# INSTRUCTIONS TO FOLLOW
Return the data below, unchanged.

# GIVEN RECORDS

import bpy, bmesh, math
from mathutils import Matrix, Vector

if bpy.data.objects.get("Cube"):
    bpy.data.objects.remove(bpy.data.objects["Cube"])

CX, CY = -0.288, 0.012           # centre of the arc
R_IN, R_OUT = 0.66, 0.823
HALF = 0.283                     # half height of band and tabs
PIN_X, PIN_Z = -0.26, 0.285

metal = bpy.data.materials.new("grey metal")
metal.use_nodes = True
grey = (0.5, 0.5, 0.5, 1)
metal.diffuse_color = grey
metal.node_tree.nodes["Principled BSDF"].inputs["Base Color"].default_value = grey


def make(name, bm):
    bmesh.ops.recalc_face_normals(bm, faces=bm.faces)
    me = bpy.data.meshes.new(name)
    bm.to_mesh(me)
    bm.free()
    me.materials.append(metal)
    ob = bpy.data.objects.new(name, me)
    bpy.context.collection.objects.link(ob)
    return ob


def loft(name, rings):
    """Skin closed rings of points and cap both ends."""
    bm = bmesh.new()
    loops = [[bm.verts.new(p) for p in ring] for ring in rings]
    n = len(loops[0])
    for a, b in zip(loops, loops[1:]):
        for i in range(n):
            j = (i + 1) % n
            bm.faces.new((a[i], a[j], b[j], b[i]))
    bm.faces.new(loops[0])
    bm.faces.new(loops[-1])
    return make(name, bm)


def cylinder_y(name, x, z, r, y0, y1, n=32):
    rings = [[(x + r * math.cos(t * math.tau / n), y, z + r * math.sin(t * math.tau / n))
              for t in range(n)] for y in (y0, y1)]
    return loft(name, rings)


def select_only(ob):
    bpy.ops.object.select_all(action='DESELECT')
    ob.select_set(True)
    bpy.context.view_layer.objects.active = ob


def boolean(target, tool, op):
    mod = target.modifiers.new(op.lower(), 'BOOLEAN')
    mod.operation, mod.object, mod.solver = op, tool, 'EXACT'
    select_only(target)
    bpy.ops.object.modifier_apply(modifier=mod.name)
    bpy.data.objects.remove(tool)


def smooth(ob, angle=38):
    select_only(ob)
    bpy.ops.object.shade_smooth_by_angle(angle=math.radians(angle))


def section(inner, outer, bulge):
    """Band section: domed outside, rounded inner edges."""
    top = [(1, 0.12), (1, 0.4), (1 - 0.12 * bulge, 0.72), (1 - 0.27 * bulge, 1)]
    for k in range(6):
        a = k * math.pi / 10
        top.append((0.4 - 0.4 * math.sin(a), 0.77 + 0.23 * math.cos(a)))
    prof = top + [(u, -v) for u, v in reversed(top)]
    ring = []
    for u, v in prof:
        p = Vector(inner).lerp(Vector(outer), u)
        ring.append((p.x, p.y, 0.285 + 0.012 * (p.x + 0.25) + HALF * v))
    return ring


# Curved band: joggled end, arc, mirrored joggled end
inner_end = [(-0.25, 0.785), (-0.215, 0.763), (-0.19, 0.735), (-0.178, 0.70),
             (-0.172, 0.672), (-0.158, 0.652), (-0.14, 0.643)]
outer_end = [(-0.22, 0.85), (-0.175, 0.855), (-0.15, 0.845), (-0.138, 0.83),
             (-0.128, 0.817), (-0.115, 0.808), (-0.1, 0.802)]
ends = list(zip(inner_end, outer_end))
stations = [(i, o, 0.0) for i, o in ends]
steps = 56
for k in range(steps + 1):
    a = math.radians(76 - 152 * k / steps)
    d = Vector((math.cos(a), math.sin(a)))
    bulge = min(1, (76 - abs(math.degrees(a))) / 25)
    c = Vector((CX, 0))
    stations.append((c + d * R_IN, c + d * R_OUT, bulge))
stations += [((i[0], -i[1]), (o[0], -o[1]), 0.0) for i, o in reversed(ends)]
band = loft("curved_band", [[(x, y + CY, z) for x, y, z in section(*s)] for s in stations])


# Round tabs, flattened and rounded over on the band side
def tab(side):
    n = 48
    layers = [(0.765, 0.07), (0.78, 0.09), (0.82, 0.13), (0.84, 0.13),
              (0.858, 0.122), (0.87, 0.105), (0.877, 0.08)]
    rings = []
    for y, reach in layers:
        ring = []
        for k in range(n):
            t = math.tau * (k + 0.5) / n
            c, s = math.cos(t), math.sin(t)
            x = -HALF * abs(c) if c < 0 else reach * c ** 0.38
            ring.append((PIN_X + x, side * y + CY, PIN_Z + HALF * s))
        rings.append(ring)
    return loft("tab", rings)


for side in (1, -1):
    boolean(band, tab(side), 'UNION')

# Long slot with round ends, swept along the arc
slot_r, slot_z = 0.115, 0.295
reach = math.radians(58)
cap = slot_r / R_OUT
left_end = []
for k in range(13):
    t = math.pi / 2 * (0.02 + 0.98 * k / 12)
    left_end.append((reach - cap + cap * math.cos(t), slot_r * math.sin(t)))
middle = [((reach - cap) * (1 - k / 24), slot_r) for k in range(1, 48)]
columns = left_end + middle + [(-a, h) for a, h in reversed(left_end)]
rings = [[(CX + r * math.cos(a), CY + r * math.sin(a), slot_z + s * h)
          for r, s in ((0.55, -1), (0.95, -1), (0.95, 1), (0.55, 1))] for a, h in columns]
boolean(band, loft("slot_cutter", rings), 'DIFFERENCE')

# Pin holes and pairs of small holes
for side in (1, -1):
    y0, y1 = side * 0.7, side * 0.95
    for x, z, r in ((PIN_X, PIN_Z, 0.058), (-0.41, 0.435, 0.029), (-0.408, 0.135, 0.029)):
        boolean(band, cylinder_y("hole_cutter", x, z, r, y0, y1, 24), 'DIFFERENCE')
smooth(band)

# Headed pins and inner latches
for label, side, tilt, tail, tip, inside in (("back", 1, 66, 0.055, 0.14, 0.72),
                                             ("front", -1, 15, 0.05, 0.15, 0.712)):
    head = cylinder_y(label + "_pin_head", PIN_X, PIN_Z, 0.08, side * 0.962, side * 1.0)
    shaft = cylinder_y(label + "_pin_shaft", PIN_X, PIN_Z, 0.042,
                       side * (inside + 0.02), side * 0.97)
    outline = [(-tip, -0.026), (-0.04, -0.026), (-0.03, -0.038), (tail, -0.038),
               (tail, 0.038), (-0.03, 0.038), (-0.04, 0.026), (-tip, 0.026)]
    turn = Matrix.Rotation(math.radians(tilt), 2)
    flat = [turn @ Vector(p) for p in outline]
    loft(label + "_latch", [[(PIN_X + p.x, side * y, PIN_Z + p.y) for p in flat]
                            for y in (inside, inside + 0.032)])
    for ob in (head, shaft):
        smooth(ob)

# EXERCISE RESPONSE
import bpy, bmesh, math
from mathutils import Matrix, Vector

if bpy.data.objects.get("Cube"):
    bpy.data.objects.remove(bpy.data.objects["Cube"])

CX, CY = -0.288, 0.012           # centre of the arc
R_IN, R_OUT = 0.66, 0.823
HALF = 0.283                     # half height of band and tabs
PIN_X, PIN_Z = -0.26, 0.285

metal = bpy.data.materials.new("grey metal")
metal.use_nodes = True
grey = (0.5, 0.5, 0.5, 1)
metal.diffuse_color = grey
metal.node_tree.nodes["Principled BSDF"].inputs["Base Color"].default_value = grey


def make(name, bm):
    bmesh.ops.recalc_face_normals(bm, faces=bm.faces)
    me = bpy.data.meshes.new(name)
    bm.to_mesh(me)
    bm.free()
    me.materials.append(metal)
    ob = bpy.data.objects.new(name, me)
    bpy.context.collection.objects.link(ob)
    return ob


def loft(name, rings):
    """Skin closed rings of points and cap both ends."""
    bm = bmesh.new()
    loops = [[bm.verts.new(p) for p in ring] for ring in rings]
    n = len(loops[0])
    for a, b in zip(loops, loops[1:]):
        for i in range(n):
            j = (i + 1) % n
            bm.faces.new((a[i], a[j], b[j], b[i]))
    bm.faces.new(loops[0])
    bm.faces.new(loops[-1])
    return make(name, bm)


def cylinder_y(name, x, z, r, y0, y1, n=32):
    rings = [[(x + r * math.cos(t * math.tau / n), y, z + r * math.sin(t * math.tau / n))
              for t in range(n)] for y in (y0, y1)]
    return loft(name, rings)


def select_only(ob):
    bpy.ops.object.select_all(action='DESELECT')
    ob.select_set(True)
    bpy.context.view_layer.objects.active = ob


def boolean(target, tool, op):
    mod = target.modifiers.new(op.lower(), 'BOOLEAN')
    mod.operation, mod.object, mod.solver = op, tool, 'EXACT'
    select_only(target)
    bpy.ops.object.modifier_apply(modifier=mod.name)
    bpy.data.objects.remove(tool)


def smooth(ob, angle=38):
    select_only(ob)
    bpy.ops.object.shade_smooth_by_angle(angle=math.radians(angle))


def section(inner, outer, bulge):
    """Band section: domed outside, rounded inner edges."""
    top = [(1, 0.12), (1, 0.4), (1 - 0.12 * bulge, 0.72), (1 - 0.27 * bulge, 1)]
    for k in range(6):
        a = k * math.pi / 10
        top.append((0.4 - 0.4 * math.sin(a), 0.77 + 0.23 * math.cos(a)))
    prof = top + [(u, -v) for u, v in reversed(top)]
    ring = []
    for u, v in prof:
        p = Vector(inner).lerp(Vector(outer), u)
        ring.append((p.x, p.y, 0.285 + 0.012 * (p.x + 0.25) + HALF * v))
    return ring


# Curved band: joggled end, arc, mirrored joggled end
inner_end = [(-0.25, 0.785), (-0.215, 0.763), (-0.19, 0.735), (-0.178, 0.70),
             (-0.172, 0.672), (-0.158, 0.652), (-0.14, 0.643)]
outer_end = [(-0.22, 0.85), (-0.175, 0.855), (-0.15, 0.845), (-0.138, 0.83),
             (-0.128, 0.817), (-0.115, 0.808), (-0.1, 0.802)]
ends = list(zip(inner_end, outer_end))
stations = [(i, o, 0.0) for i, o in ends]
steps = 56
for k in range(steps + 1):
    a = math.radians(76 - 152 * k / steps)
    d = Vector((math.cos(a), math.sin(a)))
    bulge = min(1, (76 - abs(math.degrees(a))) / 25)
    c = Vector((CX, 0))
    stations.append((c + d * R_IN, c + d * R_OUT, bulge))
stations += [((i[0], -i[1]), (o[0], -o[1]), 0.0) for i, o in reversed(ends)]
band = loft("curved_band", [[(x, y + CY, z) for x, y, z in section(*s)] for s in stations])


# Round tabs, flattened and rounded over on the band side
def tab(side):
    n = 48
    layers = [(0.765, 0.07), (0.78, 0.09), (0.82, 0.13), (0.84, 0.13),
              (0.858, 0.122), (0.87, 0.105), (0.877, 0.08)]
    rings = []
    for y, reach in layers:
        ring = []
        for k in range(n):
            t = math.tau * (k + 0.5) / n
            c, s = math.cos(t), math.sin(t)
            x = -HALF * abs(c) if c < 0 else reach * c ** 0.38
            ring.append((PIN_X + x, side * y + CY, PIN_Z + HALF * s))
        rings.append(ring)
    return loft("tab", rings)


for side in (1, -1):
    boolean(band, tab(side), 'UNION')

# Long slot with round ends, swept along the arc
slot_r, slot_z = 0.115, 0.295
reach = math.radians(58)
cap = slot_r / R_OUT
left_end = []
for k in range(13):
    t = math.pi / 2 * (0.02 + 0.98 * k / 12)
    left_end.append((reach - cap + cap * math.cos(t), slot_r * math.sin(t)))
middle = [((reach - cap) * (1 - k / 24), slot_r) for k in range(1, 48)]
columns = left_end + middle + [(-a, h) for a, h in reversed(left_end)]
rings = [[(CX + r * math.cos(a), CY + r * math.sin(a), slot_z + s * h)
          for r, s in ((0.55, -1), (0.95, -1), (0.95, 1), (0.55, 1))] for a, h in columns]
boolean(band, loft("slot_cutter", rings), 'DIFFERENCE')

# Pin holes and pairs of small holes
for side in (1, -1):
    y0, y1 = side * 0.7, side * 0.95
    for x, z, r in ((PIN_X, PIN_Z, 0.058), (-0.41, 0.435, 0.029), (-0.408, 0.135, 0.029)):
        boolean(band, cylinder_y("hole_cutter", x, z, r, y0, y1, 24), 'DIFFERENCE')
smooth(band)

# Headed pins and inner latches
for label, side, tilt, tail, tip, inside in (("back", 1, 66, 0.055, 0.14, 0.72),
                                             ("front", -1, 15, 0.05, 0.15, 0.712)):
    head = cylinder_y(label + "_pin_head", PIN_X, PIN_Z, 0.08, side * 0.962, side * 1.0)
    shaft = cylinder_y(label + "_pin_shaft", PIN_X, PIN_Z, 0.042,
                       side * (inside + 0.02), side * 0.97)
    outline = [(-tip, -0.026), (-0.04, -0.026), (-0.03, -0.038), (tail, -0.038),
               (tail, 0.038), (-0.03, 0.038), (-0.04, 0.026), (-tip, 0.026)]
    turn = Matrix.Rotation(math.radians(tilt), 2)
    flat = [turn @ Vector(p) for p in outline]
    loft(label + "_latch", [[(PIN_X + p.x, side * y, PIN_Z + p.y) for p in flat]
                            for y in (inside, inside + 0.032)])
    for ob in (head, shaft):
        smooth(ob)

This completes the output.